■ **Extracted material**:
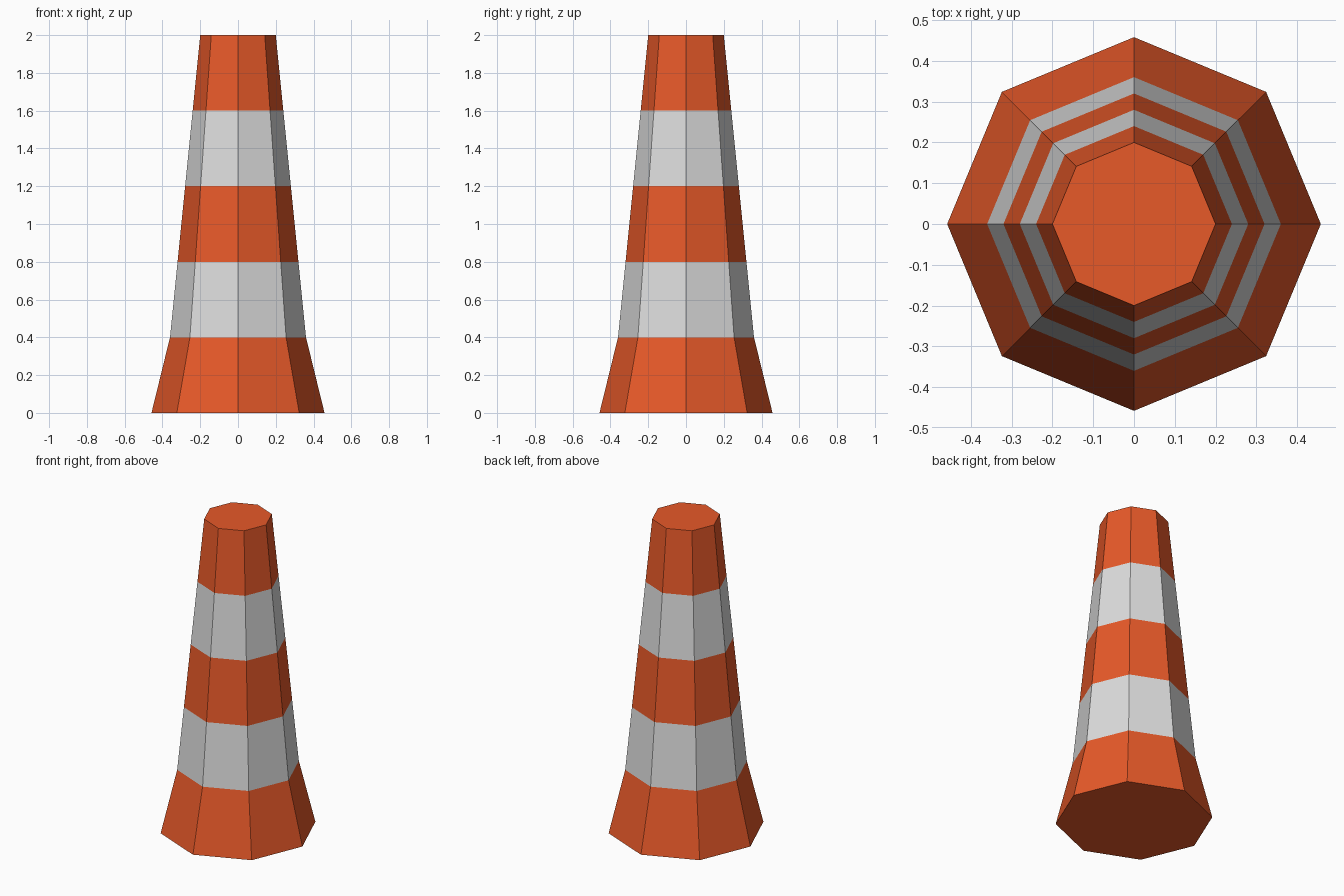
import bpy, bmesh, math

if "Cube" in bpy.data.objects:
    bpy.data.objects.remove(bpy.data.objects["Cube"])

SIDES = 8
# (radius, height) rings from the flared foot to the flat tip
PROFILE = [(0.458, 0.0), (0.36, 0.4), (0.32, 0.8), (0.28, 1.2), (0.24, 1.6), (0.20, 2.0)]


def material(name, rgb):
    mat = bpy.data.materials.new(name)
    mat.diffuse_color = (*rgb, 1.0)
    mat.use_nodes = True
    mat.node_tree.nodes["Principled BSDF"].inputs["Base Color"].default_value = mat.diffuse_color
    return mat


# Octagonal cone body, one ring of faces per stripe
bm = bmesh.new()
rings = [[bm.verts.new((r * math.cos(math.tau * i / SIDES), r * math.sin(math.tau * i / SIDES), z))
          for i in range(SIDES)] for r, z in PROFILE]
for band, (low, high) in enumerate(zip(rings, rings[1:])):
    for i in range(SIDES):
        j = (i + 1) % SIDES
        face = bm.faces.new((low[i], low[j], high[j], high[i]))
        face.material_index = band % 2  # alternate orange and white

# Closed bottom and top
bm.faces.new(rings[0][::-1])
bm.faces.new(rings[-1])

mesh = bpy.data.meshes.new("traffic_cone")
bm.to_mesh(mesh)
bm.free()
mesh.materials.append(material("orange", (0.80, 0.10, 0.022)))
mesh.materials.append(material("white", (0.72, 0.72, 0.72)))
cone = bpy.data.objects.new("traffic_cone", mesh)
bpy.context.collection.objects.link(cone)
* * *
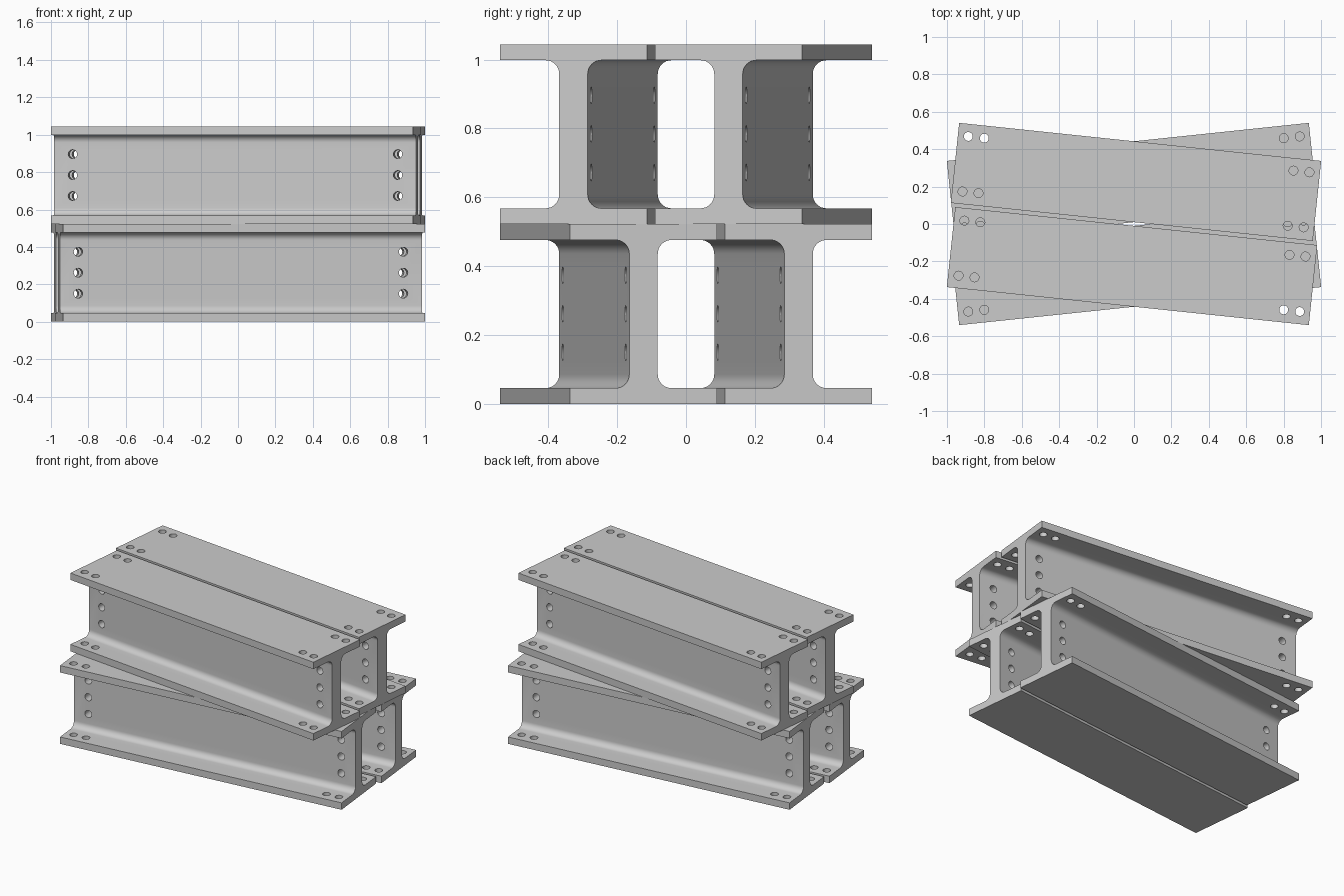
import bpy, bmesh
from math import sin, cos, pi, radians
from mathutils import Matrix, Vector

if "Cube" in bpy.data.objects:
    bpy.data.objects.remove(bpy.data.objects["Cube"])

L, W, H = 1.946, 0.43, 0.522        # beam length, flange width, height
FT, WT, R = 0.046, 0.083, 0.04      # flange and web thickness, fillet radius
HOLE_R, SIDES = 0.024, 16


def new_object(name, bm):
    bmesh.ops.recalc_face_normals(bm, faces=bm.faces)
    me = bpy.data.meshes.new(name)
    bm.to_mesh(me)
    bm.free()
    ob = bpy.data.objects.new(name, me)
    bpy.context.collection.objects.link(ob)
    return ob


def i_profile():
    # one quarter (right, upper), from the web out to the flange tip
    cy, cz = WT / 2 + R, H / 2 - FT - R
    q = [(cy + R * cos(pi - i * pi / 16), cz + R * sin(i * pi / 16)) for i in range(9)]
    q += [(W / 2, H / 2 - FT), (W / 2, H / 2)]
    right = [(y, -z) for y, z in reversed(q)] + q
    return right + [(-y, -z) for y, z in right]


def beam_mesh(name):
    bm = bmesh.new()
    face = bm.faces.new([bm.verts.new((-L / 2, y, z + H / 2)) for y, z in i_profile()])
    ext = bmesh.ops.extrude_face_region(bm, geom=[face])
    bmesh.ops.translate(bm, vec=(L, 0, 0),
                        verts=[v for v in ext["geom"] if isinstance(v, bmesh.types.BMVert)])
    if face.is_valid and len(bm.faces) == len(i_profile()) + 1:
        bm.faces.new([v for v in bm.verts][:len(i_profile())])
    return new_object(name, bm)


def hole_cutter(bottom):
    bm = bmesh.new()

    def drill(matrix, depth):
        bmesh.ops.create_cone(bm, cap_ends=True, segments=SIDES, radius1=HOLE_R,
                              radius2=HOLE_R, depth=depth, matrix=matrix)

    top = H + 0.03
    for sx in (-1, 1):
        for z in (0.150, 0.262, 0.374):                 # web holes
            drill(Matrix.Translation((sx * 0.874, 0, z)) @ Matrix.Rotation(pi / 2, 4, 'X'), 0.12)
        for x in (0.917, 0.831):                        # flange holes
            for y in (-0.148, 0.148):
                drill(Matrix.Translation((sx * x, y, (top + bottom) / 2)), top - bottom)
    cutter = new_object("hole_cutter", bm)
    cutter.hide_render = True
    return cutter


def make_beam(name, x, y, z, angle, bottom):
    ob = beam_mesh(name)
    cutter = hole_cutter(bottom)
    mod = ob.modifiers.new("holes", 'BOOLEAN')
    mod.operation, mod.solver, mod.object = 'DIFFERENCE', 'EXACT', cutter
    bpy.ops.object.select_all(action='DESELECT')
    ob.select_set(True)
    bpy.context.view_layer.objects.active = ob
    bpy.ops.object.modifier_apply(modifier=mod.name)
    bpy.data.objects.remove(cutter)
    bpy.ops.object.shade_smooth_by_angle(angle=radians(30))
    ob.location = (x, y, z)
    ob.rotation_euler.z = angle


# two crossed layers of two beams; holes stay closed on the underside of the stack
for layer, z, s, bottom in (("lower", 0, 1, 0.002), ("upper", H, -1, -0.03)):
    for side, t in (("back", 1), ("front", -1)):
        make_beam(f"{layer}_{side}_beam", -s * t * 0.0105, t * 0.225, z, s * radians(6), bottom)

■ **What is needed**: In the listing above, find the line with "radius2=HOLE_R, depth=depth, matrix=matrix)" and the line with "for layer, z, s, bottom", then print exactly those two lines and every line between them, and nothing more.

■ **Written solution**:
                              radius2=HOLE_R, depth=depth, matrix=matrix)

    top = H + 0.03
    for sx in (-1, 1):
        for z in (0.150, 0.262, 0.374):                 # web holes
            drill(Matrix.Translation((sx * 0.874, 0, z)) @ Matrix.Rotation(pi / 2, 4, 'X'), 0.12)
        for x in (0.917, 0.831):                        # flange holes
            for y in (-0.148, 0.148):
                drill(Matrix.Translation((sx * x, y, (top + bottom) / 2)), top - bottom)
    cutter = new_object("hole_cutter", bm)
    cutter.hide_render = True
    return cutter


def make_beam(name, x, y, z, angle, bottom):
    ob = beam_mesh(name)
    cutter = hole_cutter(bottom)
    mod = ob.modifiers.new("holes", 'BOOLEAN')
    mod.operation, mod.solver, mod.object = 'DIFFERENCE', 'EXACT', cutter
    bpy.ops.object.select_all(action='DESELECT')
    ob.select_set(True)
    bpy.context.view_layer.objects.active = ob
    bpy.ops.object.modifier_apply(modifier=mod.name)
    bpy.data.objects.remove(cutter)
    bpy.ops.object.shade_smooth_by_angle(angle=radians(30))
    ob.location = (x, y, z)
    ob.rotation_euler.z = angle


# two crossed layers of two beams; holes stay closed on the underside of the stack
for layer, z, s, bottom in (("lower", 0, 1, 0.002), ("upper", H, -1, -0.03)):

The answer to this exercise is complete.